Among the new features, the highlight is Sabotage mode. You and a couple of friends are slaying Orcs in the usual way. Suddenly an enormous horde of Kobolds come screaming through with their speed boosted to twice its usual level. This fresh hell is courtesy of your actual opponents, the team of three with whom you’re indirectly competing. This is how the battles go. You choose the right time to trip up the other team with devious schemes, and they do the same. It’s a simple change that adds competition to the formula with less toxicity than you normally see in online play. Commonly known as asynchronous multiplayer, it’s a system used by games to encourage competition and communication in a game that isn’t inherently built for these types of play. The Orcs Must Die! tower defense model doesn’t lend itself to direct competition, but the addition of asynchronous components lets you humiliate your enemies while never meeting them in battle. If you’ve got voice chat set up or some other way of soaking in the suffering of your opponents then your victories are all the sweeter. My time with Sabotage mode was a LAN-party setup wherein exultation and agony was on clear display. Your mileage may vary, but I highly recommend a multiplayer configuration where your victims/aggressors can voice their suffering and/or joy.
OMDU is heavily informed by tone. The audio and visual elements are lighthearted and fun, which is essential in offsetting the inherent frustration baked into the challenge. Every character is loaded with chuckle-worthy quips and one-liners. The graphics have a cartoonish flair that perfectly complements the physics at play. Orcs are meant to be flung, whether piece by piece or perfectly intact. Not to mention the victory dances. Winning feels good here, and those goofy moves your hero puts on make it feel so much better. The prologue is dripping with charm, while the battlegrounds segments are a bit lacking by comparison. Once your training wheels are off, the focus is laser-guided towards survival. I found the challenge level spiked significantly once I got to the main game. On the plus side, Orcs Must Die! remains a strategy-first game to the core. Though I was hampered by a series of missteps and deaths, once I discovered a fix for any given stage it remained reliable ever after. The enemy AI is clever yet predictable. You can count on them to stick to a path if it proves the most efficient one to travel. Thus, even if I wasn’t winning loot or currency for my lost battles, I was still gaining skills and experience in an organic fashion.
“The graphics have a cartoonish flair that perfectly complements the physics at play.”

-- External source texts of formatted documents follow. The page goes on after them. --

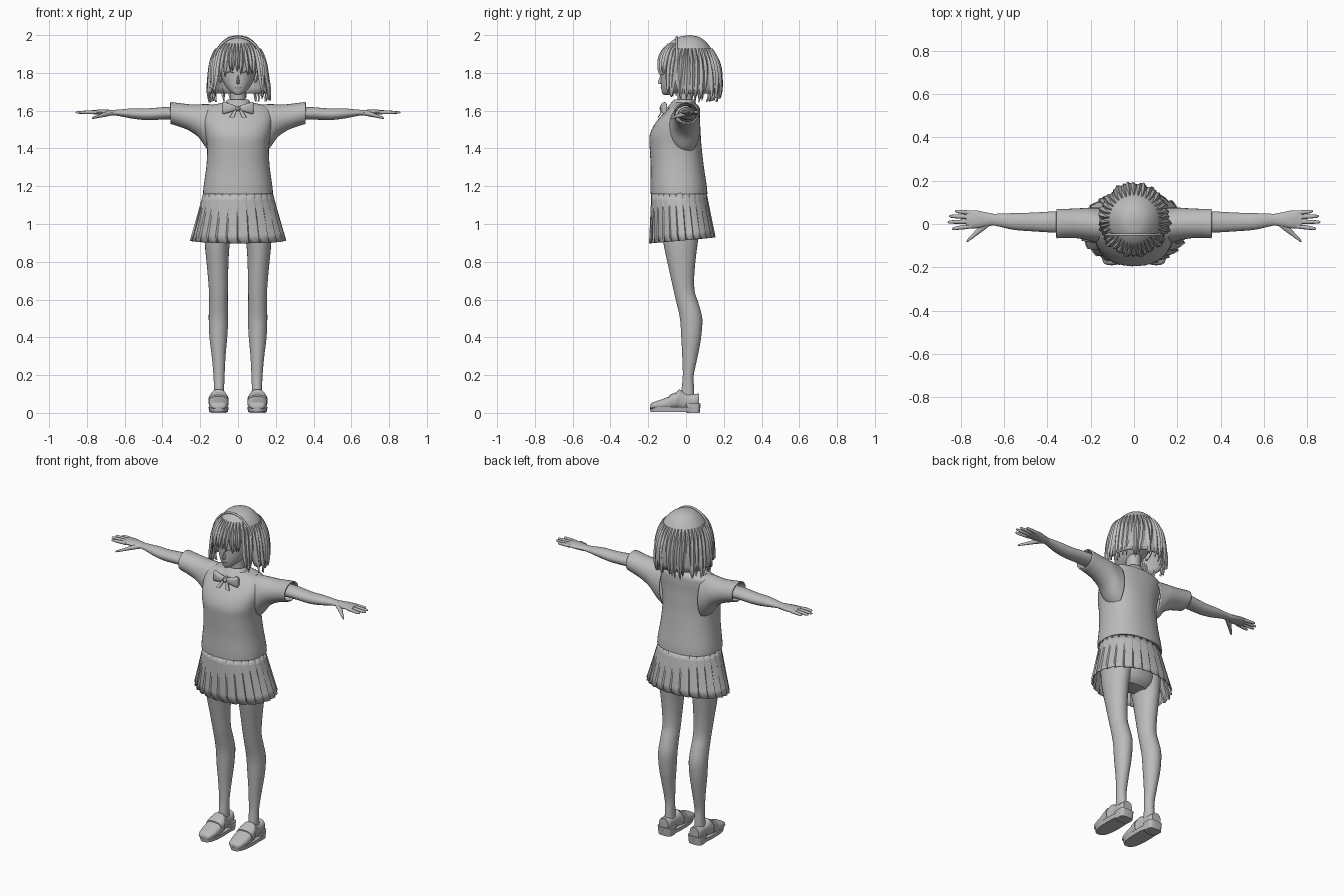
import bpy, bmesh, math, random
from math import sin, cos, pi

random.seed(4)
cube = bpy.data.objects.get("Cube")
if cube:
    bpy.data.objects.remove(cube)

grey = bpy.data.materials.new("plain grey")
grey.use_nodes = True
grey.diffuse_color = (.5, .5, .5, 1)
grey.node_tree.nodes["Principled BSDF"].inputs["Base Color"].default_value = (.5, .5, .5, 1)


def finish(name, bm, sharp=40, shell=0):
    """Turn a bmesh into a smooth object, with optional wall thickness."""
    bmesh.ops.recalc_face_normals(bm, faces=bm.faces)
    mesh = bpy.data.meshes.new(name)
    bm.to_mesh(mesh)
    bm.free()
    mesh.materials.append(grey)
    for poly in mesh.polygons:
        poly.use_smooth = True
    mesh.set_sharp_from_angle(angle=math.radians(sharp))
    ob = bpy.data.objects.new(name, mesh)
    bpy.context.collection.objects.link(ob)
    if shell:
        mod = ob.modifiers.new("wall", "SOLIDIFY")
        mod.thickness = shell
        mod.offset = -1
    return ob


def spline(rows, steps=4):
    """Catmull-Rom interpolation between rows of numbers."""
    out = []
    for i in range(len(rows) - 1):
        a, b, c, d = rows[max(i - 1, 0)], rows[i], rows[i + 1], rows[min(i + 2, len(rows) - 1)]
        for k in range(steps):
            t = k / steps
            out.append([q + t * ((r - p) + t * (2 * p - 5 * q + 4 * r - s + t * (3 * (q - r) + s - p))) / 2
                        for p, q, r, s in zip(a, b, c, d)])
    return out + [list(rows[-1])]


def skin(bm, rings, caps=True, loop=True):
    """Bridge rings of points with quads."""
    grid = [[bm.verts.new(p) for p in ring] for ring in rings]
    n = len(grid[0])
    for lo, hi in zip(grid, grid[1:]):
        for j in range(n if loop else n - 1):
            k = (j + 1) % n
            bm.faces.new((lo[j], lo[k], hi[k], hi[j]))
    if caps:
        bm.faces.new(grid[0])
        bm.faces.new(grid[-1])


def loft(name, axis, rows, side=1, n=28, power=2, steps=4, caps=True, shell=0, sharp=40):
    """Rounded sections given as (position, min a, max a, min b, max b)."""
    rings = []
    for p, a0, a1, b0, b1 in spline(rows, steps):
        ring = []
        for j in range(n):
            t = 2 * pi * j / n
            u = math.copysign(abs(cos(t)) ** (2 / power), cos(t))
            v = math.copysign(abs(sin(t)) ** (2 / power), sin(t))
            a = (a0 + a1 + u * (a1 - a0)) / 2
            b = (b0 + b1 + v * (b1 - b0)) / 2
            x, y, z = {"x": (p, a, b), "y": (a, p, b), "z": (a, b, p)}[axis]
            ring.append((x * side, y, z))
        rings.append(ring)
    bm = bmesh.new()
    skin(bm, rings, caps)
    return finish(name, bm, sharp, shell)


def centred(rows):
    return [(z, -w, w, y0, y1) for z, w, y0, y1 in rows]


# Sweater, hips, neck and collar
loft("sweater_body", "z", centred([
    (1.16, .185, -.187, .113), (1.2, .182, -.188, .11), (1.3, .168, -.187, .095),
    (1.4, .163, -.192, .083), (1.47, .172, -.192, .078), (1.53, .182, -.165, .075),
    (1.58, .185, -.125, .075), (1.62, .165, -.085, .07), (1.642, .08, -.065, .045)]),
    n=48, power=2.3)
loft("hips", "z", centred([(.9, .1, -.06, .04), (.96, .15, -.12, .08), (1.17, .16, -.15, .09)]))
loft("neck", "z", centred([(1.58, .05, -.05, .05), (1.65, .04, -.045, .035), (1.76, .042, -.05, .04)]))
loft("collar", "z", centred([(1.615, .085, -.1, .06), (1.64, .07, -.08, .052), (1.66, .055, -.06, .045)]),
     caps=False, shell=.006)

# Pleated skirt
PLEATS = 26
bm = bmesh.new()
rings = []
for i in range(7):
    f = i / 6
    w, y0, y1 = .183 + .06 * f, -.183 - .004 * f, .108 + .04 * f
    ring = []
    for j in range(PLEATS * 4):
        t = 2 * pi * (j // 4 + (0, .45, .9, 1.02)[j % 4]) / PLEATS
        g = 1 + (.004 + .05 * f) * (0, .6, 1, .1)[j % 4]
        y = (y0 + y1) / 2 - cos(t) * (y1 - y0) / 2 * g
        ring.append((w * sin(t) * g, y, 1.168 - f * (.253 - .09 * y)))
    rings.append(ring)
skin(bm, rings, caps=False)
finish("pleated_skirt", bm, 25, .004)

for side, tag in ((1, "left"), (-1, "right")):
    # Sleeve and arm
    loft(tag + "_sleeve", "x", [
        (.13, -.09, .075, 1.37, 1.632), (.17, -.088, .075, 1.405, 1.635), (.21, -.076, .075, 1.46, 1.633),
        (.26, -.066, .072, 1.495, 1.634), (.31, -.064, .07, 1.515, 1.64), (.358, -.066, .07, 1.53, 1.646)],
        side, caps=False, shell=.007)
    loft(tag + "_arm", "x", [
        (.2, -.045, .06, 1.54, 1.62), (.36, -.04, .058, 1.553, 1.62), (.48, -.033, .052, 1.55, 1.612),
        (.56, -.026, .05, 1.558, 1.612), (.64, -.008, .047, 1.573, 1.605), (.68, -.006, .048, 1.573, 1.603)],
        side, n=20)
    # Hand with four fingers and a thumb
    loft(tag + "_palm", "x", [
        (.65, -.006, .047, 1.574, 1.604), (.69, -.014, .055, 1.574, 1.605),
        (.73, -.02, .063, 1.578, 1.606), (.775, -.018, .06, 1.582, 1.602)], side, n=16)
    for name, y, tip, spread in (("index", -.01, .84, -.012), ("middle", .011, .86, -.002),
                                 ("ring", .032, .853, .004), ("little", .051, .825, .008)):
        rows = [(.75 + (tip - .75) * f, y + spread * f - r, y + spread * f + r, 1.591 - r, 1.591 + r)
                for f, r in ((0, .0105), (.5, .0095), (.9, .007), (1, .002))]
        loft(tag + "_" + name + "_finger", "x", rows, side, n=10, steps=3)
    loft(tag + "_thumb", "x", [
        (.665, -.008, .02, 1.575, 1.598), (.7, -.035, .005, 1.568, 1.594), (.735, -.06, -.034, 1.562, 1.58),
        (.765, -.082, -.066, 1.557, 1.569), (.772, -.084, -.079, 1.558, 1.562)], side, n=12)

    # Leg
    loft(tag + "_leg", "z", [
        (.07, .072, .13, -.03, .045), (.14, .073, .128, -.022, .042), (.2, .071, .13, -.017, .041),
        (.3, .066, .139, -.02, .062), (.4, .057, .151, -.025, .08), (.5, .052, .155, -.032, .086),
        (.58, .054, .153, -.05, .066), (.65, .054, .154, -.066, .045), (.75, .052, .162, -.088, .045),
        (.9, .043, .176, -.12, .062), (1.04, .01, .18, -.14, .085)], side)

    # Loafer with sole, heel and strap
    loft(tag + "_shoe_upper", "y", [
        (-.188, .08, .125, .022, .044), (-.175, .062, .143, .02, .056), (-.12, .051, .154, .018, .075),
        (-.06, .052, .153, .02, .1), (-.036, .06, .146, .02, .124), (0, .066, .141, .02, .104),
        (.05, .066, .141, .03, .1), (.07, .074, .133, .03, .104)], side, power=2.6)
    loft(tag + "_shoe_strap", "y", [(-.088, .05, .156, .022, .094), (-.055, .05, .156, .022, .11)],
         side, power=2.6, steps=1)
    loft(tag + "_shoe_sole", "z", [(.006, .053, .152, -.188, .073), (.03, .049, .156, -.191, .076)],
         side, power=2.6, steps=1)
    loft(tag + "_shoe_heel", "z", [(0, .06, .145, .004, .072), (.05, .056, .149, -.005, .077)],
         side, power=4, steps=1)

    # Bow loop, bow tail, eyelash and ear
    loft(tag + "_bow_loop", "x", [
        (.004, -.127, -.108, 1.602, 1.622), (.04, -.137, -.104, 1.592, 1.636),
        (.076, -.128, -.1, 1.582, 1.645), (.082, -.12, -.105, 1.59, 1.638)], side, n=16, power=3)
    loft(tag + "_bow_tail", "z", [(1.565, .02, .046, -.15, -.144), (1.61, .002, .016, -.125, -.115)],
         side, n=8, power=5, steps=1)
    loft(tag + "_eyelash", "x", [
        (.02, -.134, -.125, 1.797, 1.8), (.042, -.127, -.115, 1.804, 1.81),
        (.064, -.112, -.098, 1.796, 1.801)], side, n=8)
    loft(tag + "_ear", "z", [(1.75, .085, .098, -.01, .01), (1.785, .088, .112, -.015, .03),
                             (1.81, .09, .106, -.01, .025)], side, n=12)

loft("bow_knot", "z", centred([(1.598, .01, -.135, -.1), (1.612, .014, -.14, -.1), (1.626, .01, -.135, -.1)]), n=12)

# Face
loft("head", "z", centred([
    (1.684, .014, -.12, -.085), (1.7, .04, -.128, -.03), (1.73, .066, -.133, .03),
    (1.77, .086, -.134, .08), (1.82, .097, -.133, .12), (1.88, .1, -.12, .13),
    (1.94, .08, -.08, .1), (1.975, .03, -.02, .05)]), n=36)
loft("nose", "z", centred([(1.742, .006, -.14, -.12), (1.75, .008, -.15, -.12), (1.785, .004, -.137, -.12)]), n=10)
loft("mouth", "z", centred([(1.717, .012, -.133, -.12), (1.722, .017, -.135, -.12)]), n=10, steps=1)

# Hair outline as height, half width, front and back
outline = spline([(2, 0, .02, .02), (1.99, .05, -.04, .07), (1.96, .09, -.085, .11), (1.91, .125, -.125, .145),
                  (1.85, .143, -.145, .172), (1.78, .152, -.15, .183), (1.7, .16, -.145, .182),
                  (1.64, .155, -.13, .165)], 8)


def hair_point(angle, z, out=0):
    """Point on the hair outline; angle zero faces the front."""
    z = max(z, outline[-1][0])
    for hi, lo in zip(outline, outline[1:]):
        if z >= lo[0]:
            break
    f = (z - lo[0]) / (hi[0] - lo[0])
    _, w, front, back = (l + f * (h - l) for l, h in zip(lo, hi))
    c = cos(angle)
    reach = .02 - front if c > 0 else back - .02
    return ((w + out) * sin(angle), .02 - c * (reach + out), z)


# Hair shell, cut short over the face
bm = bmesh.new()
rings = []
for i in range(1, 19):
    ring = []
    for j in range(64):
        a = 2 * pi * j / 64 - pi
        f = min(max((abs(a) - .85) / .4, 0), 1)
        bottom = 1.86 - .17 * f * f * (3 - 2 * f)
        ring.append(hair_point(a, 2 - (2 - bottom) * (i / 18) ** 2))
    rings.append(ring)
skin(bm, rings, caps=False)
bm.verts.ensure_lookup_table()
bm.faces.new(bm.verts[:64])
finish("hair_shell", bm, 50, .012)


def lock(name, angle, top, tip, width, curl, flare):
    """Tapered lock with a diamond section that follows the hair outline."""
    rings = []
    for i in range(13):
        f = i / 12
        z = top + (tip - top) * f
        w = width * (.35 + .65 * sin(pi * min(f * 1.1, 1) / 2)) * (1 - f ** 4) + .003
        a = angle + curl * f * f
        out = .004 * sin(pi * f) + flare * f ** 3
        rings.append([hair_point(a - w, z, out - .004), hair_point(a, z, out + .008 * (1 - f ** 4)),
                      hair_point(a + w, z, out - .004), hair_point(a, z, out - .012)])
    bm = bmesh.new()
    skin(bm, rings)
    finish(name, bm, 50)


# Fringe, side locks and back locks
for k in range(11):
    a = (k - 5) * .165
    lock("fringe_lock", a, 1.955, 1.805 - .004 * abs(k - 5) + random.uniform(-.015, .015), .1,
         random.uniform(-.08, .08), -.006)
for s in (1, -1):
    for k in range(5):
        lock("side_lock", s * (.83 + k * .14), 1.93, 1.69 - .006 * k + random.uniform(-.015, .015), .11,
             s * random.uniform(-.22, .05), random.uniform(-.015, .02))
for k in range(21):
    a = 1.5 + k * (2 * pi - 3) / 20
    lock("back_lock", a, 1.93, 1.655 + random.uniform(-.012, .012), .12,
         random.uniform(-.12, .12), random.uniform(-.01, .018))

# Headband
curve = bpy.data.curves.new("headband", "CURVE")
curve.dimensions = "3D"
curve.bevel_depth = .006
path = curve.splines.new("POLY")
path.points.add(24)
for i, point in enumerate(path.points):
    a = (i / 12 - 1) * 1.3
    point.co = (.134 * sin(a), -.05, 1.83 + .16 * cos(a), 1)
curve.materials.append(grey)
bpy.context.collection.objects.link(bpy.data.objects.new("headband", curve))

The free-to-play model is fraught with peril. It’s all too easy for a F2P game to get into a pay-to-win style trap. Developers don’t often design things this way. Players will simply gravitate towards a game’s dominant strategy, and for F2P titles, this usually involves some aggressive spending. To their credit, Robot Entertainment has crafted a system that leans more on skill and strategy than luck. Depending on your goals while playing, you’ll find no shortage of satisfaction in mastering the available stages. Acquiring all the unlockable content without paying would take an immense time commitment, but you’ll log in a sizable chunk of time before you feel any paywalls. This is one area where the multiplayer is both a blessing and a curse. On the upside, human opponents are great for extending the life of a game. The downside being that talented human opponents are partially what drive players towards dominant currency-based strategies. I found the loot tables didn’t always work in my favour. More often than not, my rewards for completing a stage were merely currency for slowly upgrading my existing traps. I wanted more in the way of guardians or heroes as rewards for my time investment, yet I still enjoyed the slow process of improvement. The nature of the game means you’ll be replaying stages repeatedly just to crystallize your strategy for success. You might find the pace of the grind too much at times, yet the game itself is still addictive fun that’s hard to stop.
Orcs Must Die! Unchained is best consumed with friends, ideally with a lot of yelling and frantic arm-waving over impending victories and losses. The single-player game is good, but it lacks the high-paced frenzy that comes with challenging human opponents. I never encountered any hard paywalls during my time playing the game, but you might be tempted to pump money into your account just to move things along. You need tricky humans to battle against (or alongside) in order to keep things exciting. Although things might slow to a grind at times, I still feel compelled to keep playing until I unlock a few more heroes to mess around with. Unchained is a perfectly respectable entry in the series, but the multiplayer pushes it to must-play status.
***A PC code was provided by the publisher***
- Multiplayer is crazy fun
- The game is free!
- Huge variety of strategies
- Single player mode feels slower
- The game is free-to-play
- Rate of rewards is sparse